ESSEX, LONDON- Anne Wafula Strike is like the proverbial cat with 9 lives. In her whole life, she has defied odds, fought superstition and challenged status quo because she was meant to live like a normal human and not be locked up in some hut in Webuye, Kakamega County.
Her story is that of determination, guts and positivity. It is inspiring and motivating especially when you look back to her days growing up. And in that spirit, Anne Wafula Strike has defied all the disability odds to become a powerful, admired role model in the United Kingdom. She literally dines with royalty.
"I was born as a normal healthy child- that is what my parents tell me. And when I was two and half years, I got very ill; nobody knew what was happening," she says.
"And because of the kind of life then, there were two minds.

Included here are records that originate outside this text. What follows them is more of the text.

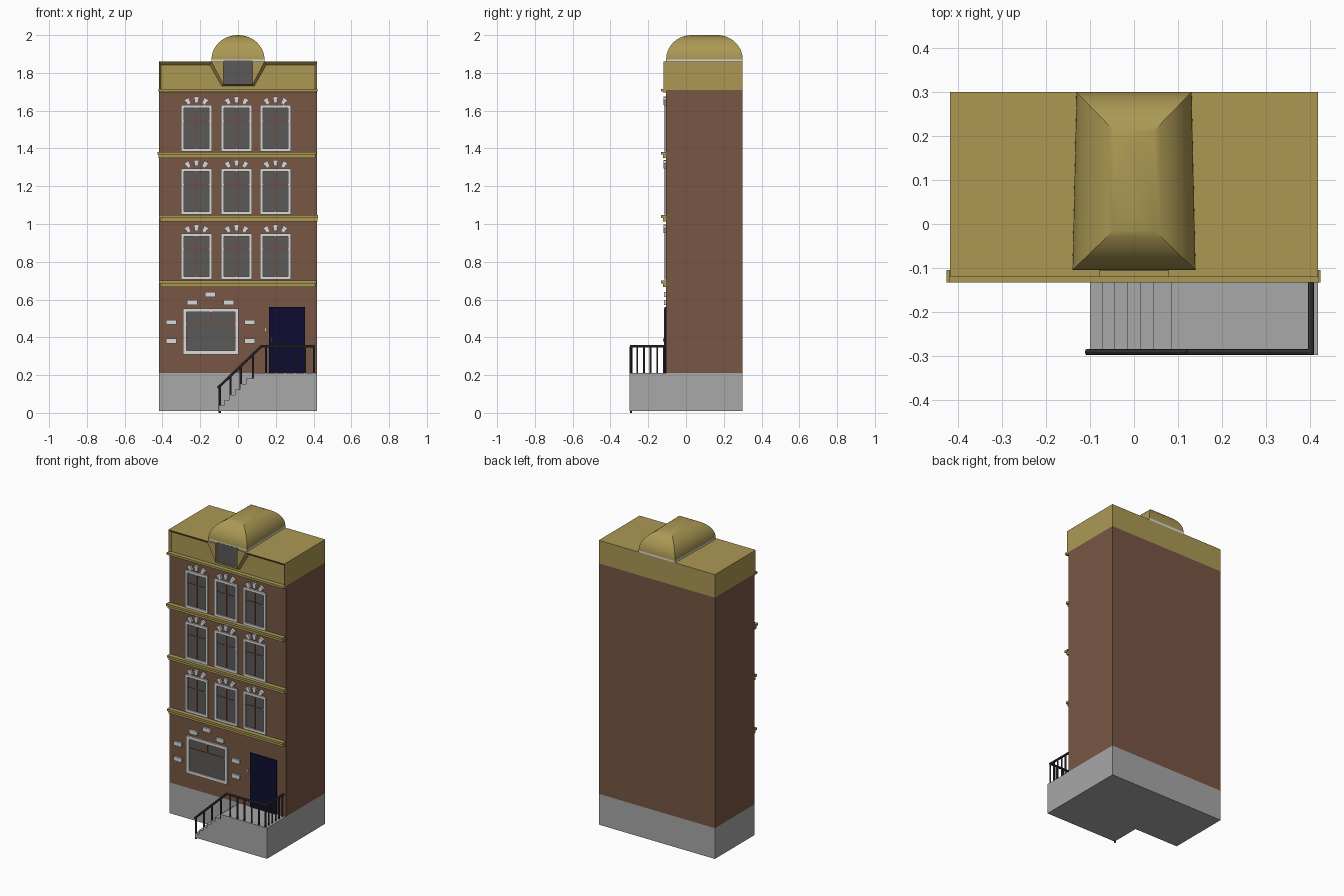
import bpy, bmesh, math
from mathutils import Vector, Matrix

if "Cube" in bpy.data.objects:
    bpy.data.objects.remove(bpy.data.objects["Cube"])

def material(name, r, g, b):
    lin = lambda c: ((c / 255 + 0.055) / 1.055) ** 2.4
    m = bpy.data.materials.new(name)
    m.diffuse_color = (lin(r), lin(g), lin(b), 1)
    m.use_nodes = True
    m.node_tree.nodes["Principled BSDF"].inputs["Base Color"].default_value = m.diffuse_color
    return m

BRICK = material("brown brick", 120, 86, 68)
GOLD = material("ochre trim", 172, 153, 84)
STONE = material("grey stone", 168, 168, 168)
WHITE = material("white paint", 218, 218, 218)
GLASS = material("dark glass", 92, 88, 88)
WOOD = material("red brown wood", 120, 74, 50)
NAVY = material("navy door", 13, 13, 50)
IRON = material("dark iron", 62, 60, 62)

def finish(name, bm, mat):
    bmesh.ops.recalc_face_normals(bm, faces=bm.faces)
    me = bpy.data.meshes.new(name)
    bm.to_mesh(me)
    bm.free()
    me.materials.append(mat)
    ob = bpy.data.objects.new(name, me)
    bpy.context.collection.objects.link(ob)
    return ob

def add_box(bm, x0, x1, y0, y1, z0, z1):
    mat = Matrix.Translation(((x0 + x1) / 2, (y0 + y1) / 2, (z0 + z1) / 2)) \
        @ Matrix.Diagonal((x1 - x0, y1 - y0, z1 - z0, 1))
    bmesh.ops.create_cube(bm, size=1, matrix=mat)

def boxes(name, mat, *dims):
    bm = bmesh.new()
    for d in dims:
        add_box(bm, *d)
    return finish(name, bm, mat)

def add_prism(bm, pts, y0, y1):
    """Extrude an xz outline from y0 to y1."""
    f = bm.faces.new([bm.verts.new((x, y0, z)) for x, z in pts])
    r = bmesh.ops.extrude_face_region(bm, geom=[f])
    bmesh.ops.translate(bm, vec=(0, y1 - y0, 0),
                        verts=[v for v in r["geom"] if isinstance(v, bmesh.types.BMVert)])

def add_bar(bm, a, b, r):
    """Eight-sided bar between two points."""
    a, b = Vector(a), Vector(b)
    rot = (b - a).to_track_quat('Z', 'Y').to_matrix().to_4x4()
    bmesh.ops.create_cone(bm, cap_ends=True, segments=8, radius1=r, radius2=r,
                          depth=(b - a).length, matrix=Matrix.Translation((a + b) / 2) @ rot)

W, FRONT, BACK = 0.418, -0.105, 0.30

# Main block and stone base
boxes("brick_body", BRICK, (-W, W, FRONT, BACK, 0.21, 1.71))
boxes("stone_base", STONE, (-W, W, FRONT, BACK, 0.01, 0.21))

# Porch with seven steps, one outline
edges = [-0.1, -0.072, -0.044, -0.015, 0.014, 0.043, 0.085]
outline = [(W, 0.01)]
outline += [(W, 0.21)]
for i in reversed(range(7)):
    h = 0.2 / 7
    outline += [(edges[i], 0.01 + h * (i + 1)), (edges[i], 0.01 + h * i)]
bm = bmesh.new()
add_prism(bm, outline, -0.298, FRONT)
finish("porch_and_steps", bm, STONE)

# Ledges between floors: wide upper and narrow lower moulding
for i, (z, x0, x1) in enumerate([(0.70, -0.418, 0.415), (1.047, -0.418, 0.424),
                                 (1.382, -0.426, 0.415), (1.716, -0.42, 0.42)]):
    low = 0.033 if i < 3 else 0.02
    boxes(f"ledge_{i + 1}", GOLD, (x0, x1, -0.133, FRONT, z - 0.014, z),
          (x0 + 0.004, x1 - 0.004, -0.121, FRONT, z - low, z - 0.014))

# Window: glass plate, white frame, wooden glazing bars
def window(name, x0, x1, z0, z1, t, bar_z, bar_low):
    xc = (x0 + x1) / 2
    boxes(name + "_glass", GLASS, (x0, x1, -0.108, FRONT, z0, z1))
    boxes(name + "_frame", WHITE,
          (x0, x0 + t, -0.116, FRONT, z0, z1), (x1 - t, x1, -0.116, FRONT, z0, z1),
          (x0 + t, x1 - t, -0.116, FRONT, z0, z0 + t), (x0 + t, x1 - t, -0.116, FRONT, z1 - t, z1))
    boxes(name + "_bars", WOOD,
          (x0 + t, x1 - t, -0.111, FRONT, bar_z - 0.003, bar_z + 0.003),
          (xc - 0.003, xc + 0.003, -0.111, FRONT, bar_low, z1 - t))

# Three stones fanned over a window
def keystones(name, xc, z):
    bm = bmesh.new()
    for s in (-1, 0, 1):
        c, n = math.cos(s * 0.55), math.sin(s * 0.55)
        pts = [(-0.009, -0.017), (0.009, -0.017), (0.014, 0.017), (-0.014, 0.017)]
        add_prism(bm, [(xc + s * 0.045 + x * c + y * n, z - abs(s) * 0.009 - x * n + y * c)
                       for x, y in pts], -0.119, FRONT)
    finish(name, bm, WHITE)

for r, z0 in enumerate((0.707, 1.05, 1.385)):
    for c, xc in enumerate((-0.22, -0.008, 0.198)):
        n = f"window_{r + 1}_{c + 1}"
        window(n, xc - 0.082, xc + 0.082, z0, z0 + 0.244, 0.016, z0 + 0.16, z0 + 0.016)
        keystones(n + "_keystones", xc, z0 + 0.273)

# Ground floor window with surrounding blocks
window("ground_window", -0.292, 0.003, 0.31, 0.553, 0.019, 0.474, 0.474)
boxes("ground_window_blocks", WHITE,
      *[(x - 0.028, x + 0.028, -0.117, FRONT, z - 0.013, z + 0.013) for x, z in
        [(-0.354, 0.48), (-0.354, 0.38), (-0.242, 0.585), (-0.147, 0.626),
         (-0.05, 0.585), (0.063, 0.48), (0.063, 0.38)]])

# Door, handle and bell
boxes("door", NAVY, (0.164, 0.355, -0.113, FRONT, 0.21, 0.56))
boxes("door_handle", IRON, (0.175, 0.205, -0.121, -0.117, 0.383, 0.389),
      (0.175, 0.181, -0.119, -0.112, 0.375, 0.397))
boxes("door_bell", WHITE, (0.143, 0.149, -0.11, FRONT, 0.433, 0.447))

# Railing: flat and sloping handrails with posts
bm = bmesh.new()
y, top, xr = -0.291, 0.352, 0.402
add_bar(bm, (-0.107, y, 0.132), (0.123, y, top), 0.007)
add_bar(bm, (0.12, y, top), (xr + 0.005, y, top), 0.007)
add_bar(bm, (xr, y - 0.005, top), (xr, FRONT, top), 0.007)
for x in (0.148, 0.2, 0.25, 0.303, 0.355, xr):
    add_bar(bm, (x, y, 0.21), (x, y, top), 0.005)
for x, z in ((-0.097, 0.0), (-0.04, 0.065), (0.015, 0.12), (0.08, 0.18)):
    add_bar(bm, (x, y, z), (x, y, 0.132 + (x + 0.107) * 0.957), 0.006)
for py in (-0.258, -0.222, -0.187, -0.152, -0.118):
    add_bar(bm, (xr, py, 0.21), (xr, py, top), 0.005)
finish("railing", bm, IRON)

# Roof block, with a bevelled lip around a sunken front panel
RF, RB = -0.12, -0.102
boxes("roof_block", GOLD, (-W, W, RB, BACK, 1.71, 1.86))
outer = [(-W, 1.71), (-W, 1.86), (-0.14, 1.86), (-0.078, 1.738)]
inner = [(-W + 0.01, 1.71), (-W + 0.01, 1.842), (-0.149, 1.842), (-0.086, 1.73)]
outer += [(-x, z) for x, z in reversed(outer)]
inner += [(-x, z) for x, z in reversed(inner)]
bm = bmesh.new()
rows = [[bm.verts.new((x, yy, z)) for x, z in p]
        for p, yy in ((outer, RB), (outer, RF), (inner, RB))]
for a, b in zip(rows, rows[1:]):
    for i in range(len(a) - 1):
        bm.faces.new((a[i], a[i + 1], b[i + 1], b[i]))
finish("roof_lip", bm, GOLD)

# Dormer cheeks and window
bm = bmesh.new()
for s in (-1, 1):
    add_prism(bm, [(s * 0.14, 1.86), (s * 0.078, 1.738), (s * 0.078, 1.86)], RF, RB)
finish("dormer_cheeks", bm, GOLD)
boxes("dormer_glass", GLASS, (-0.078, 0.078, -0.106, -0.1, 1.738, 1.865))

# Dormer strip and cloister vault, lofted from shrinking rectangles
def ring(bm, t, z):
    d, c = 0.135 * (1 - math.cos(t)), math.cos(t)
    y0, y1 = FRONT + d, BACK - d
    return [bm.verts.new(p) for p in ((-0.14 * c, y0, z), (0.14 * c, y0, z),
                                      (0.131 * c, y1, z), (-0.131 * c, y1, z))]

def loft(name, mat, steps):
    bm = bmesh.new()
    rings = [ring(bm, t, z) for t, z in steps]
    for a, b in zip(rings, rings[1:]):
        for i in range(4):
            bm.faces.new((a[i], a[(i + 1) % 4], b[(i + 1) % 4], b[i]))
    bm.faces.new(rings[0])
    bm.faces.new(rings[-1])
    return finish(name, bm, mat)

loft("dormer_strip", WHITE, [(0, 1.858), (0, 1.872)])
N = 14
vault = loft("dormer_vault", GOLD, [(t, 1.872 + 0.128 * math.sin(t)) for t in
                                    [i / N * math.radians(89) for i in range(N + 1)]])
bpy.context.view_layer.objects.active = vault
vault.select_set(True)
bpy.ops.object.shade_smooth_by_angle(angle=math.radians(30))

Christians believed I was cursed by God and the traditionalists believed I had been bewitched."
Also on Daring Abroad
Apart from championing the rights of persons living with disability in the UK, Anne Wafula Strike is also a paralympian. She has participated in five Paralympics since 2004 and has also been to World Championships. But it has been long, a very long story, she says.
Had it not been for the aggression of her father though, a former military warrant officer, Anne Wafula Strike would not be who she is today. Her entire family had to fight superstition, primitive and archaic beliefs of her community back then, to let her live and see her dreams come true. And that her father did, against all the odds.
"The traditionalists expected my father to abandon me because they started seeing me as an outcast, a burden just like other disabled children who are locked up in houses," Anne tells Daring Abroad.
"It was then that my father took me to Kenyatta hospital where I was diagnosed with polio."
On Daring Abroad tonight, Anne Wafula-Strike also tells Alex Chamwada how and why villagers back in Mihuu, Webuye wanted to burn their home, how they managed to escape and the role her father played during the tumultuous times.
"We had to flee our home and ended up in Kahawa Barracks because my dad was in the army," she narrates.